4. How will the Living Lab incorporate the local community in research?
One of the core principles of the Living Lab is that the project should be transferable, scalable and replicable from our local scale to the city, national and global scale.
The Living Lab is an opportunity to increase impact and take more value from research and learning at the University.
We encourage our partners to co-create their projects with external stakeholders wherever practicable and we always seek opportunities to share our learning through publications, events and activities.
To find out more about how we’re being a Positive Partner in Society click here
5. What are the topics/themes that the Living Lab is focussed on?
Living Lab projects relate to any topic or theme as long as it aligns with our core Living Lab Principles. It’s about people, processes and infrastructure and focusses on the cultural and social sciences as well as the STEM subjects.
Make sure you consider:
- How the project addresses the University’s Strategic Plan and Sustainability Strategy
- How the project addresses the University’s Global Challenges
- How it integrates research, student education and University operations
- Does it seek sustainable solutions to ‘real world’ challenges faced by the University of Leeds?
- Are you using the campus as your test-bed?
- Is the project interdisciplinary?
- How does the project engage stakeholders through e.g. co-creation or participatory research?
6. Are Living Lab projects funded by the University?
Where possible we aim to help those applying for external funding to demonstrate research impact through the principles of cross-discipline Living Lab projects.
The Living Lab programme is able to financially support some projects and this might include match funding, seed funding or small grants. The amount available is dependent on the scale of the project, its outcomes, and sources of other funding available.
We encourage anyone considering a Living Lab project to complete the Application Form (you can find this through the main Living Lab webpage) to highlight any funding needs to us at the earliest possible stage.
We will consider funding procurement of equipment, usually where the amount can be match funded, including through time and resource in delivery of the project.

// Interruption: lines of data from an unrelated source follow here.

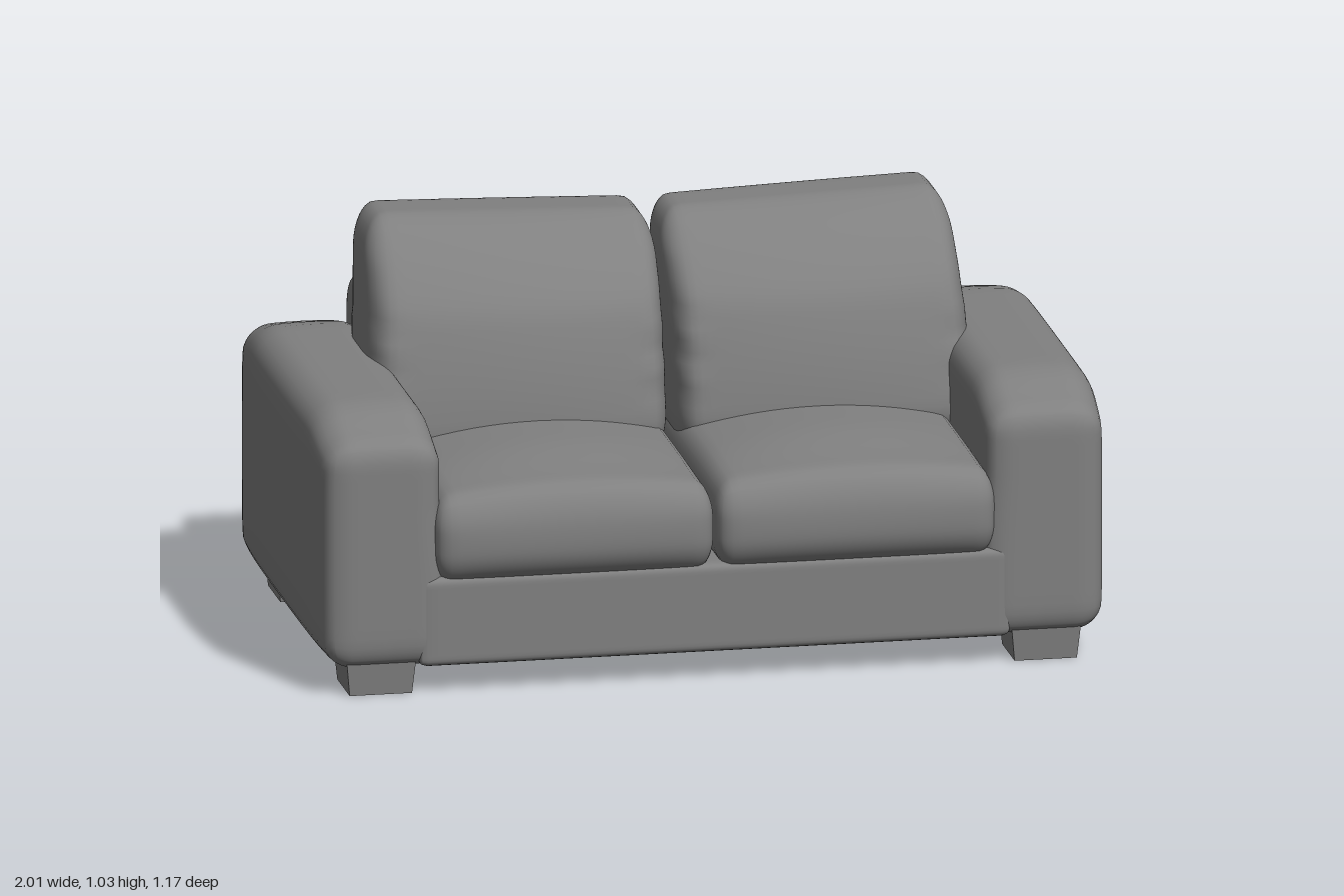
import * as THREE from 'three';
import { mergeVertices } from 'three/addons/utils/BufferGeometryUtils.js';

const clamp = THREE.MathUtils.clamp;
const smooth = THREE.MathUtils.smoothstep;

// Upholstered block: a box with elliptical edge radii, then bent by a rule.
// The rule receives the point and its position from -1 to 1 along each axis.
function softBox(size, radius, warp, n = 26) {
  let geo = new THREE.BoxGeometry(2, 2, 2, n, n, n);
  geo.deleteAttribute('uv');
  geo.deleteAttribute('normal');
  geo = mergeVertices(geo, 1e-4);
  const pos = geo.attributes.position;
  const p = new THREE.Vector3();
  const inner = new THREE.Vector3();
  const d = new THREE.Vector3();
  for (let i = 0; i < pos.count; i++) {
    p.fromBufferAttribute(pos, i);
    for (const [k, a] of ['x', 'y', 'z'].entries()) {
      const half = size[k] / 2;
      const r = Math.min(radius[k], half);
      const v = Math.sin(p[a] * Math.PI / 2) * half; // denser rows near the edges
      inner[a] = clamp(v, r - half, half - r);
      d[a] = (v - inner[a]) / r;
    }
    d.normalize();
    p.set(inner.x + d.x * radius[0], inner.y + d.y * radius[1], inner.z + d.z * radius[2]);
    if (warp) warp(p, 2 * p.x / size[0], 2 * p.y / size[1], 2 * p.z / size[2]);
    pos.setXYZ(i, p.x, p.y, p.z);
  }
  geo.computeVertexNormals();
  return geo;
}

export function createModel() {
  const sofa = new THREE.Group();
  sofa.name = 'sofa';
  const fabric = new THREE.MeshStandardMaterial({ color: 0x808080 });
  fabric.name = 'grey fabric';

  const add = (name, geo, x, y, z) => {
    const mesh = new THREE.Mesh(geo, fabric);
    mesh.name = name;
    mesh.position.set(x, y, z);
    sofa.add(mesh);
  };

  // Seat base between the arms
  add('seatBase', softBox([1.5, 0.23, 1.12], [0.02, 0.02, 0.025]), 0, 0.185, -0.01);

  // Backrest with a rounded top roll that falls away to the front
  add('backrest', softBox([1.46, 0.73, 0.23], [0.03, 0.09, 0.09], (p, u, v, w) => {
    p.y -= 0.06 * smooth(w, -0.2, 1) * smooth(v, 0, 1);
    if (v < -0.5) p.z += (w < 0 ? -1 : 1) * 0.01 * smooth(-v, 0.5, 1);
  }), 0.005, 0.437, -0.468);

  for (const s of [-1, 1]) {
    const side = s > 0 ? 'left' : 'right';

    // Arm: bulging outer face, top dropping toward both ends
    add(side + 'Arm', softBox([0.29, 0.63, 1.12], [0.07, 0.07, 0.045], (p, u, v, w) => {
      const end = w > 0 ? 0.055 * smooth(w, 0.6, 1) : 0.035 * smooth(-w, 0.65, 1);
      p.y -= end * smooth(v, 0, 1);
      const out = u * s;
      p.x += s * 0.022 * smooth(out, 0, 1) * (1 - w ** 4) * (1 - 0.7 * v ** 4);
      if (out < 0) p.x -= s * 0.012 * smooth(-v, -0.4, 0.4); // squarer inner foot
      p.y += 0.008 * smooth(v, 0.5, 1) * (1 - u * u);
    }), s * 0.838, 0.387, -0.01);

    // Seat cushion: crowned top and bulging front
    add(side + 'SeatCushion', softBox([0.712, 0.225, 0.98], [0.05, 0.085, 0.05], (p, u, v, w) => {
      p.y += 0.055 * smooth(v, 0, 1) * (1 - u * u) * (1 - 0.55 * smooth(w, 0.3, 1));
      p.z += 0.025 * smooth(w, 0.8, 1) * (1 - v * v) * (1 - 0.5 * u ** 4);
    }), s * 0.357, 0.39, 0.068);

    // Back cushion: leaning, plump in the middle, with soft folds at the outer side
    add(side + 'BackCushion', softBox([0.73, 0.59, 0.36], [0.055, 0.11, 0.12], (p, u, v, w) => {
      const out = u * s;
      p.z -= 0.085 * v + 0.03 * v * v;
      const middle = (1 - u * u) * (1 - 0.5 * v * v);
      p.z += Math.sign(w) * 0.035 * smooth(Math.abs(w), 0.3, 1) * middle;
      if (w > 0) p.z -= 0.07 * w * smooth(v, 0.25, 1);
      else p.z += 0.02 * -w * smooth(v, 0.6, 1);
      p.y += 0.012 * out * smooth(v, 0, 1);
      p.x += s * 0.025 * smooth(out, 0.3, 1) * (1 - v);
      const fold = smooth(Math.abs(u), 0.7, 1) * (1 - smooth(Math.abs(v + 0.1), 0.1, 0.6));
      p.z += 0.008 * fold * Math.sin(18 * v + 6 * u) * Math.sign(w);
    }, 32), s * 0.372, 0.722, -0.178);

    // Tapered feet
    for (const [end, z] of [['front', 0.44], ['back', -0.447]]) {
      const foot = new THREE.CylinderGeometry(0.0875 * Math.SQRT2, 0.079 * Math.SQRT2, 0.085, 4)
        .rotateY(Math.PI / 4).toNonIndexed();
      foot.computeVertexNormals();
      add(side + (end === 'front' ? 'Front' : 'Back') + 'Foot', foot, s * 0.843, 0.0425, z);
    }
  }
  return sofa;
}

Unless explicitly agreed, equipment purchased by the Living Lab will remain property of the University of Leeds and be managed by the Sustainability Service.